With apologies to Dickens, in preparation for the upcoming Graduate Student University Teaching Conference, I’ve been editing the TA survival guide that we provide all conference participants. One specific section that I’ve updated is based on the most recent data collected from 2011 incoming undergraduate students.
cc-licensed photo source
Twitter—more than just broadcasting—is about engagement.
If you agree with this premise, then take a moment to visit the University of Guelph’s Twitter account. Notice anything? A stream of tweets linking to the University’s communications and public affairs news releases and At Guelph articles. No conversations, no re-tweets. How many people are following @UofG? A little over 8700 (as of July 2012). How many accounts does the University follow back? 35.
How about a quick visit to the Library’s main account? Looks to be a feed of truncated re-posts from the Library’s news service. A lone-wolf, it follows no one.
Now have a look at the University’s Guelph Gryphons account. Admirably, there is the odd re-tweet, but again we see that the majority of time, it’s a tweet with a link to a news release on the Gryphon’s site. Not a single conversation in sight.
Perhaps it’s okay to be a nameless, faceless institutional account and go on sending out 140-character links to press releases, but what about the public faces of the University?
None would be more visible than President Alastair Summerlee. Dr. Summerlee’s tweeting tempo has improved recently and though abrupt, I don’t mind his staccato style but there isn’t a re-tweet or conversation in sight. The Associate VP Student Affairs is on Twitter too. But the trend continues, and Brenda Whiteside‘s stream is infrequently updated and (broken record time, sorry) without any evidence of conversations.
But why should @UofG, @LibraryUofG, @Guelph_Gryphons, @UoG_President or @WhitesideBrenda care about my observations here? Because people who are active users of Twitter are expecting engagement. And the best brands know this and already are engaging with their broad community of followers. And while brand could mean American Airlines, I actually mean fellow institutions of higher education here in Ontario. For examples of how other Universities are “getting” how to use Twitter, see the University of Waterloo‘s institutional account or Queen’s University Principal Dr. Daniel Woolf’s account: conversations, information, re-tweets. They’re all there. And personally as an alumni, staff member and active Twitter user on-campus, I can’t help but want better for our image, perception and institution.
It’s not all dire on-campus. The University’s Alumni account is exact antithesis of my criticisms above. But it does leave me with more questions about Twitter and Higher Ed: What are institutional accounts for? Is lower activity and no engagement better than no account at all?

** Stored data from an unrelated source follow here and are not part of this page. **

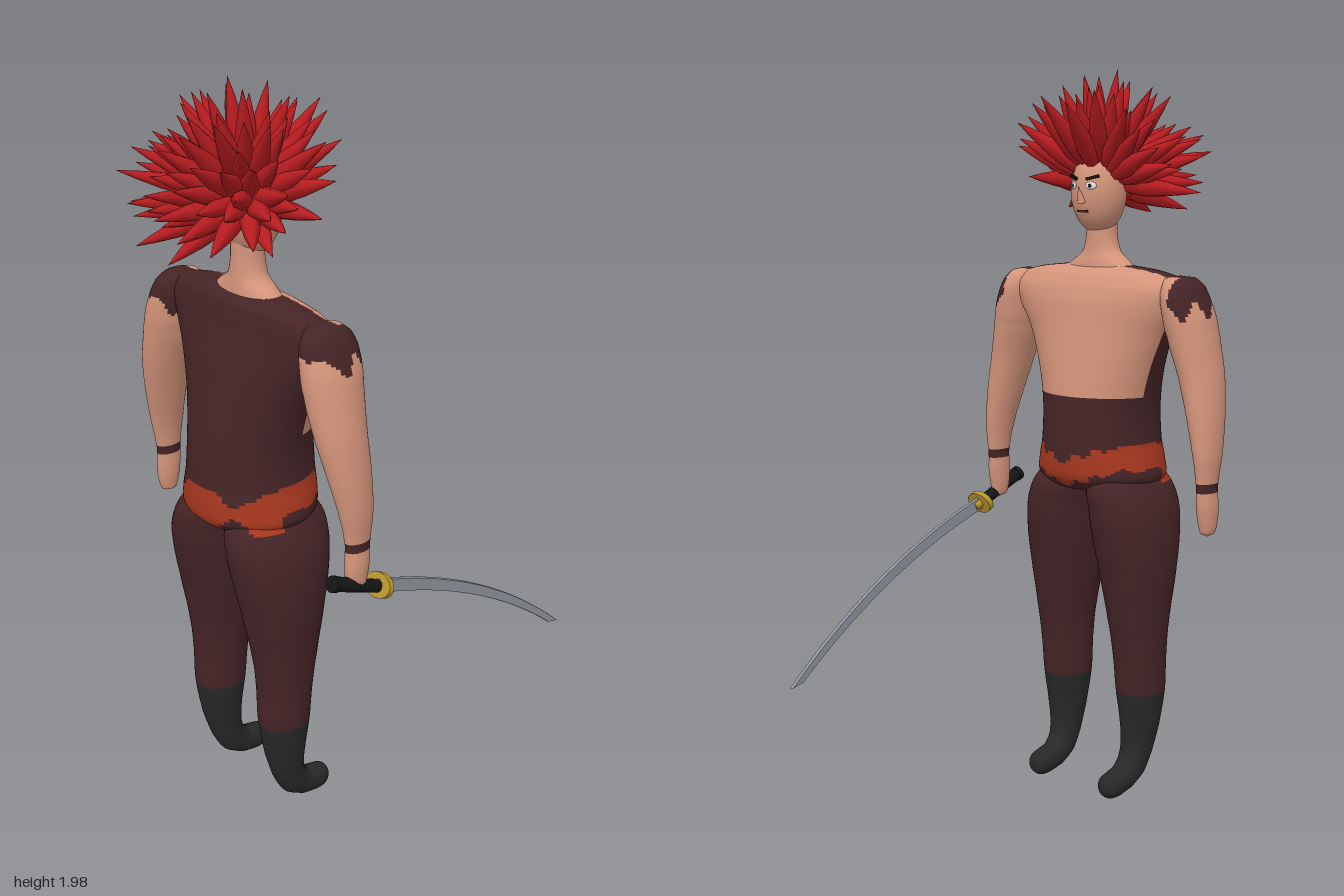
import * as THREE from 'three';

const mat = (name, color) => {
  const m = new THREE.MeshStandardMaterial({ color });
  m.name = name;
  return m;
};

// Catmull-Rom sampling of key rings [x, y, z, rx, rz, tilt]
function sampleRings(keys, sub) {
  const out = [];
  const at = (i) => keys[Math.max(0, Math.min(keys.length - 1, i))];
  for (let i = 0; i < keys.length - 1; i++) {
    for (let s = 0; s < sub; s++) {
      const t = s / sub;
      out.push([0, 1, 2, 3, 4, 5].map((k) => {
        const [a, b, c, d] = [-1, 0, 1, 2].map((o) => at(i + o)[k] || 0);
        if (k === 1) return b + (c - b) * t;
        return b + 0.5 * t * (c - a + t * (2 * a - 5 * b + 4 * c - d + t * (3 * (b - c) + d - a)));
      }));
    }
  }
  out.push(at(keys.length));
  return out;
}

// Smooth skin over stacked elliptical rings; pick(x, y, z) gives a material index per face
function loft(keys, mats, pick, seg = 48, sub = 7) {
  const rings = sampleRings(keys, sub);
  const pos = [];
  for (const [x, y, z, rx, rz, tilt = 0] of rings) {
    for (let j = 0; j < seg; j++) {
      const a = (j / seg) * Math.PI * 2;
      const v = Math.sin(a) * Math.max(rz, 0);
      pos.push(x + Math.cos(a) * Math.max(rx, 0), y - v * Math.sin(tilt), z + v * Math.cos(tilt));
    }
  }
  const lists = mats.map(() => []);
  for (let i = 0; i < rings.length - 1; i++) {
    for (let j = 0; j < seg; j++) {
      const k = (j + 1) % seg;
      const q = [i * seg + j, i * seg + k, (i + 1) * seg + j, (i + 1) * seg + k];
      const c = [0, 1, 2].map((n) => q.reduce((s, p) => s + pos[p * 3 + n], 0) / 4);
      lists[pick(...c)].push(q[0], q[1], q[2], q[1], q[3], q[2]);
    }
  }
  const g = new THREE.BufferGeometry();
  g.setAttribute('position', new THREE.Float32BufferAttribute(pos, 3));
  g.setIndex(lists.flat());
  let start = 0;
  lists.forEach((l, i) => { g.addGroup(start, l.length, i); start += l.length; });
  g.computeVertexNormals();
  return new THREE.Mesh(g, mats);
}

export function createModel() {
  const skin = mat('skin', 0xd4947a), cloth = mat('dark brown cloth', 0x452426);
  const sash = mat('orange sash', 0xa8371f), boot = mat('charcoal boots', 0x282828);
  const hairRed = mat('red hair', 0xb81c20), gold = mat('gold', 0xb8962e);
  const steel = mat('steel', 0x9295a0), black = mat('black', 0x151515), white = mat('eye white', 0xe8e8e8);

  const model = new THREE.Group();
  const body = new THREE.Group();
  body.name = 'body';
  body.position.x = -0.01;
  model.add(body);
  const add = (parent, name, mesh) => { mesh.name = name; parent.add(mesh); return mesh; };

  // Sash pinches beside the centre at the back and dips at the front
  const inSash = (x, y, z) => {
    const ax = Math.abs(x);
    if (z > 0.3) return Math.abs(y - 0.94) < 0.008 + Math.min(0.047, Math.abs(ax - 0.1) * 0.9);
    const dip = z < 0.2 ? 0.05 * Math.max(0, 1 - ax / 0.16) : 0;
    return Math.abs(y - 0.97 + dip + 0.006 * Math.sin(ax * 120)) < 0.034;
  };

  // Torso: clothed back, bare chest
  add(body, 'torso', loft([
    [0, 1.478, 0.25, 0, 0], [0, 1.476, 0.25, 0.1, 0.035], [0, 1.465, 0.25, 0.2, 0.06],
    [0, 1.45, 0.248, 0.265, 0.075], [0, 1.42, 0.243, 0.3, 0.088], [0, 1.38, 0.242, 0.285, 0.1],
    [0, 1.3, 0.248, 0.235, 0.118], [0, 1.2, 0.252, 0.192, 0.138], [0, 1.1, 0.256, 0.166, 0.155],
    [0, 1.0, 0.258, 0.164, 0.165], [0, 0.94, 0.26, 0.178, 0.168], [0, 0.9, 0.262, 0.182, 0.16],
    [0, 0.87, 0.262, 0.14, 0.12], [0, 0.86, 0.262, 0, 0],
  ], [cloth, skin, sash], (x, y, z) => {
    if (inSash(x, y, z)) return 2;
    return y > 1.135 && z < 0.225 && Math.abs(x) < 0.29 ? 1 : 0;
  }, 72));

  for (const s of [-1, 1]) {
    const side = s > 0 ? 'left' : 'right';
    const place = (keys) => keys.map(([x, ...r]) => [x * s, ...r]);

    // Arm with ragged sleeve end and wristband
    add(body, side + 'Arm', loft(place([
      [0.27, 1.457, 0.25, 0, 0], [0.272, 1.45, 0.25, 0.035, 0.045], [0.28, 1.43, 0.25, 0.047, 0.068],
      [0.287, 1.4, 0.25, 0.055, 0.08], [0.3, 1.35, 0.253, 0.062, 0.083], [0.312, 1.3, 0.256, 0.062, 0.08],
      [0.338, 1.2, 0.258, 0.055, 0.071], [0.36, 1.1, 0.25, 0.045, 0.061], [0.375, 1.0, 0.241, 0.033, 0.049],
      [0.378, 0.925, 0.238, 0.024, 0.038], [0.378, 0.9, 0.238, 0.023, 0.036], [0.379, 0.86, 0.24, 0.025, 0.036],
      [0.379, 0.82, 0.242, 0.023, 0.031], [0.379, 0.79, 0.242, 0.017, 0.022], [0.379, 0.78, 0.242, 0, 0],
    ]), [skin, cloth], (x, y, z) => {
      if (y > 0.9 && y < 0.925) return 1;
      const hem = 1.37 + 0.025 * Math.sin(z * 75 + Math.abs(x) * 30);
      return y > hem && (z > 0.225 || Math.abs(x) > 0.29) ? 1 : 0;
    }));

    // Leg, running on into the boot and forward-bent foot
    add(body, side + 'Leg', loft(place([
      [0.09, 0.94, 0.262, 0, 0], [0.09, 0.93, 0.262, 0.06, 0.1], [0.097, 0.88, 0.263, 0.092, 0.145],
      [0.112, 0.82, 0.265, 0.103, 0.15], [0.12, 0.75, 0.265, 0.106, 0.14], [0.127, 0.65, 0.265, 0.1, 0.118],
      [0.132, 0.5, 0.265, 0.081, 0.09], [0.134, 0.4, 0.269, 0.072, 0.077], [0.135, 0.3, 0.273, 0.066, 0.072],
      [0.135, 0.2, 0.271, 0.053, 0.058, 0.1], [0.133, 0.13, 0.26, 0.044, 0.047, 0.35],
      [0.131, 0.085, 0.24, 0.04, 0.043, 0.8], [0.13, 0.058, 0.205, 0.037, 0.038, 1.15],
      [0.13, 0.049, 0.165, 0.035, 0.037, 1.35], [0.13, 0.046, 0.138, 0.03, 0.033, 1.4],
      [0.13, 0.045, 0.122, 0.017, 0.018, 1.45], [0.13, 0.045, 0.118, 0, 0, 1.45],
    ]), [cloth, boot, sash], (x, y, z) => (y < 0.3 ? 1 : inSash(x, y, z) ? 2 : 0)));
  }

  // Neck
  add(body, 'neck', loft([
    [0, 1.62, 0.252, 0.04, 0.042], [0, 1.55, 0.252, 0.043, 0.043], [0, 1.51, 0.252, 0.058, 0.045],
    [0, 1.475, 0.25, 0.105, 0.05], [0, 1.46, 0.25, 0.13, 0.05],
  ], [skin], () => 0, 32));

  // Head and face, looking toward -z
  const head = new THREE.Group();
  head.name = 'head';
  head.position.set(0, 1.67, 0.238);
  body.add(head);
  const R = [0.076, 0.112, 0.074];
  const faceZ = (x, y) => -R[2] * Math.sqrt(1 - (x / R[0]) ** 2 - (y / R[1]) ** 2);
  add(head, 'skull', new THREE.Mesh(new THREE.SphereGeometry(1, 32, 24), skin)).scale.set(...R);
  const nose = add(head, 'nose', new THREE.Mesh(new THREE.ConeGeometry(0.013, 0.045, 12), skin));
  nose.position.set(0, -0.008, -0.077);
  nose.rotation.x = -0.35;
  for (const s of [-1, 1]) {
    const feature = (name, geo, m, x, y, lift, roll = 0) => {
      const f = add(head, name, new THREE.Mesh(geo, m));
      f.position.set(x * s, y, faceZ(x, y) - lift);
      f.rotation.set(0, s * -0.45, s * roll);
      return f;
    };
    feature('eye', new THREE.SphereGeometry(0.014, 16, 12), white, 0.03, 0.015, 0).scale.set(1.1, 0.7, 0.3);
    feature('pupil', new THREE.SphereGeometry(0.006, 12, 8), black, 0.029, 0.015, 0.003).scale.z = 0.4;
    feature('eyebrow', new THREE.BoxGeometry(0.036, 0.008, 0.009), black, 0.032, 0.036, 0.001, 0.25);
  }
  add(head, 'mouth', new THREE.Mesh(new THREE.BoxGeometry(0.034, 0.006, 0.008), cloth))
    .position.set(0, -0.052, faceZ(0, -0.052));

  // Hair: cap plus radiating spindle spikes
  const hair = new THREE.Group();
  hair.name = 'hair';
  hair.position.set(0, 1.695, 0.25);
  body.add(hair);
  const cap = add(hair, 'hairCap', new THREE.Mesh(new THREE.SphereGeometry(0.088, 24, 16, 0, Math.PI * 2, 0, 1.6), hairRed));
  cap.rotation.x = 0.75;
  let seed = 7;
  const rand = () => (seed = (seed * 16807) % 2147483647) / 2147483647;
  const spike = new THREE.LatheGeometry(
    [[0.012, 0.1], [0.023, 0.3], [0.026, 0.45], [0.02, 0.65], [0.01, 0.85], [0, 1]].map((p) => new THREE.Vector2(...p)), 8);
  const up = new THREE.Vector3(0, 1, 0);
  const N = 190;
  for (let i = 0; i < N; i++) {
    const y = 1 - (2 * (i + 0.5)) / N;
    const a = i * 2.39996;
    const r = Math.sqrt(1 - y * y);
    const d = new THREE.Vector3(r * Math.cos(a), y, r * Math.sin(a));
    const limit = -0.28 + 1.0 * Math.max(0, 0.3 - d.z);
    const jitter = new THREE.Vector3(rand() - 0.5, rand() - 0.5, rand() - 0.5).multiplyScalar(0.15);
    const len = 0.225 + 0.07 * rand() + 0.025 * Math.max(0, d.z) + 0.015 * Math.max(0, d.y);
    if (d.y < limit) continue;
    const m = add(hair, 'hairSpike', new THREE.Mesh(spike, hairRed));
    m.quaternion.setFromUnitVectors(up, d.add(jitter).normalize());
    m.scale.set(1, len, 1);
  }

  // Curved sword held in the left hand
  const sword = new THREE.Group();
  sword.name = 'sword';
  sword.position.x = 0.375;
  model.add(sword);
  const blade = new THREE.Shape();
  blade.moveTo(-0.17, 0.79);
  blade.quadraticCurveTo(0.22, 0.672, 0.54, 0.383);
  blade.lineTo(0.505, 0.391);
  blade.quadraticCurveTo(0.2, 0.645, -0.18, 0.757);
  const bladeGeo = new THREE.ExtrudeGeometry(blade, { depth: 0.006, bevelEnabled: true, bevelSize: 0.001, bevelThickness: 0.003, bevelSegments: 1, curveSegments: 20 });
  bladeGeo.rotateY(Math.PI / 2).translate(-0.003, 0, 0);
  add(sword, 'blade', new THREE.Mesh(bladeGeo, steel));
  const axis = new THREE.Vector3(0, -0.39, -0.92).normalize();
  const rod = (name, geo, m, y, z) => {
    const p = add(sword, name, new THREE.Mesh(geo, m));
    p.quaternion.setFromUnitVectors(up, axis);
    p.position.set(0, y, z);
    return p;
  };
  rod('grip', new THREE.CylinderGeometry(0.017, 0.019, 0.165, 16), black, 0.805, 0.25);
  rod('guard', new THREE.CylinderGeometry(0.043, 0.043, 0.016, 32), gold, 0.773, 0.168).scale.z = 0.75;
  rod('pommel', new THREE.CylinderGeometry(0.021, 0.021, 0.014, 16), black, 0.835, 0.322);
  rod('collar', new THREE.CylinderGeometry(0.012, 0.016, 0.025, 16), gold, 0.767, 0.153);
  return model;
}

And can we improve how we “do” Twitter here @UofG?
Edit (4:31 pm, July 24): Ensuing conversation on Twitter that suggests other U of G accounts that are engaging, enjoyable and, in one case, a cannon:
— U of G Library (@uglibrary) July 24, 2012
Edit (8:25 pm, July 24): Another suggestion:
I’m a little hot under the collar this morning. The University of Guelph Professional Staff Association (PSA) has just negotiated a new compact with the University. We’ve been without an agreement since May 1, 2010. A meeting, to share and then ratify the agreement, is scheduled for January 17th at 11am. I am, however, on parental leave. And, from an email I received earlier today, there are no accommodations for those PSA members who can’t, for whatever reason, make the meeting:
You will need to attend the meeting to hear the major points of the new Compact and to vote. Unfortunately there will be no proxy voting.
So now, to have the opportunity to hear about the new compact and vote on it, I’ll first have to decide that I want to take the time to come to the University while the primary care-giver to my son. I’m not the only other PSA member on parental leave and, if true, this is a somewhat surprising lack of accommodation for those PSA members who are off on leave.
That being said, the PSA constitution and by-laws does list (Article IV, rule #6) that “there shall be no voting by proxy at either General or Annual Meetings of the PSA”. Since this is the case, I’m left wondering how the PSA will support me being able to come to the meeting to vote. Given the by-law on meetings, I would expect that there are plans and support in place to allow as many members to take part in the ratification vote as possible.
We shall see.